Give the number of lines in the entries below that contain "verts". Write nothing besides it.

==============================

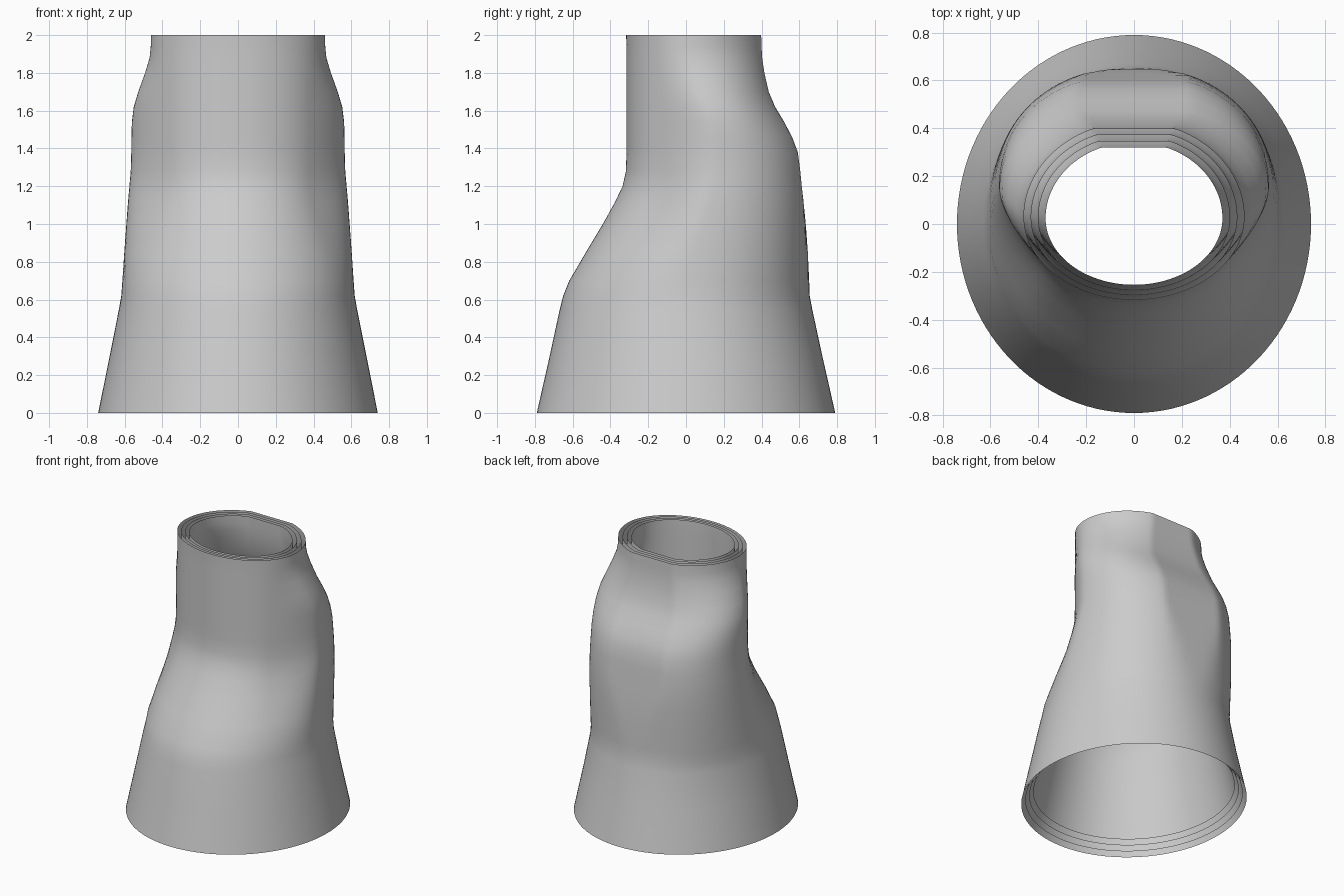
import bpy, math

# cross-sections: z, half width, front y, back y, y of widest point, back squareness
SECTIONS = [
    (0.00, .740, -.790, .790, .00, 2.0), (0.30, .680, -.722, .722, .00, 2.0),
    (0.55, .630, -.668, .668, .00, 2.05), (0.62, .618, -.650, .655, .01, 2.1),
    (0.70, .612, -.618, .652, .02, 2.15), (0.85, .602, -.530, .645, .05, 2.2),
    (1.00, .591, -.440, .634, .09, 2.2), (1.12, .582, -.374, .622, .12, 2.2),
    (1.20, .575, -.336, .613, .14, 2.2), (1.28, .568, -.318, .605, .15, 2.2),
    (1.38, .565, -.315, .592, .15, 2.2), (1.46, .564, -.315, .562, .15, 2.2),
    (1.54, .562, -.315, .520, .14, 2.2), (1.62, .552, -.315, .472, .12, 2.2),
    (1.70, .528, -.315, .438, .09, 2.15), (1.80, .492, -.315, .415, .06, 2.1),
    (1.88, .468, -.315, .403, .04, 2.05), (1.94, .462, -.315, .400, .03, 2.0),
    (2.00, .460, -.317, .398, .03, 2.0)]
N = 120


def smooth(lo, hi, v):
    t = min(max((v - lo) / (hi - lo), 0), 1)
    return t * t * (3 - 2 * t)


def ring(section, layer):
    z, w, front, back, mid, power = section
    neck = smooth(.7, 1.28, z)
    # inner layers: narrower towards the neck, lower rim set higher
    scale = 1 - layer * (.035 + .0305 * z / 2)
    height = z + layer * .031 * (1 - z / 2)
    pts = []
    for i in range(N):
        a = 2 * math.pi * i / N
        c, s = math.cos(a), math.sin(a)
        if s > 0:   # back half, flattened in the middle
            e = 2 / power
            x = w * math.copysign(abs(c) ** e, c)
            y = min(mid + (back - mid) * (1 + .075 * neck) * s ** e, back)
        else:       # front half, drawn in to the straight neck
            t = neck * smooth(0, .6, -s)
            x = c * (w + (.46 - w) * t)
            m = mid + (.03 - mid) * t
            y = m + (m - front) * s
        pts.append((x * scale, y * scale, height))
    return pts


def shell(name, layer):
    verts = [p for sec in SECTIONS for p in ring(sec, layer)]
    faces = [(r * N + i, r * N + (i + 1) % N, (r + 1) * N + (i + 1) % N, (r + 1) * N + i)
             for r in range(len(SECTIONS) - 1) for i in range(N)]
    mesh = bpy.data.meshes.new(name)
    mesh.from_pydata(verts, [], faces)
    mesh.shade_smooth()
    bpy.context.collection.objects.link(bpy.data.objects.new(name, mesh))


# four nested open sleeves
for i, part in enumerate(("outer_sleeve", "second_sleeve", "third_sleeve", "inner_sleeve")):
    shell(part, i)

==============================

Solution to the exercise — 2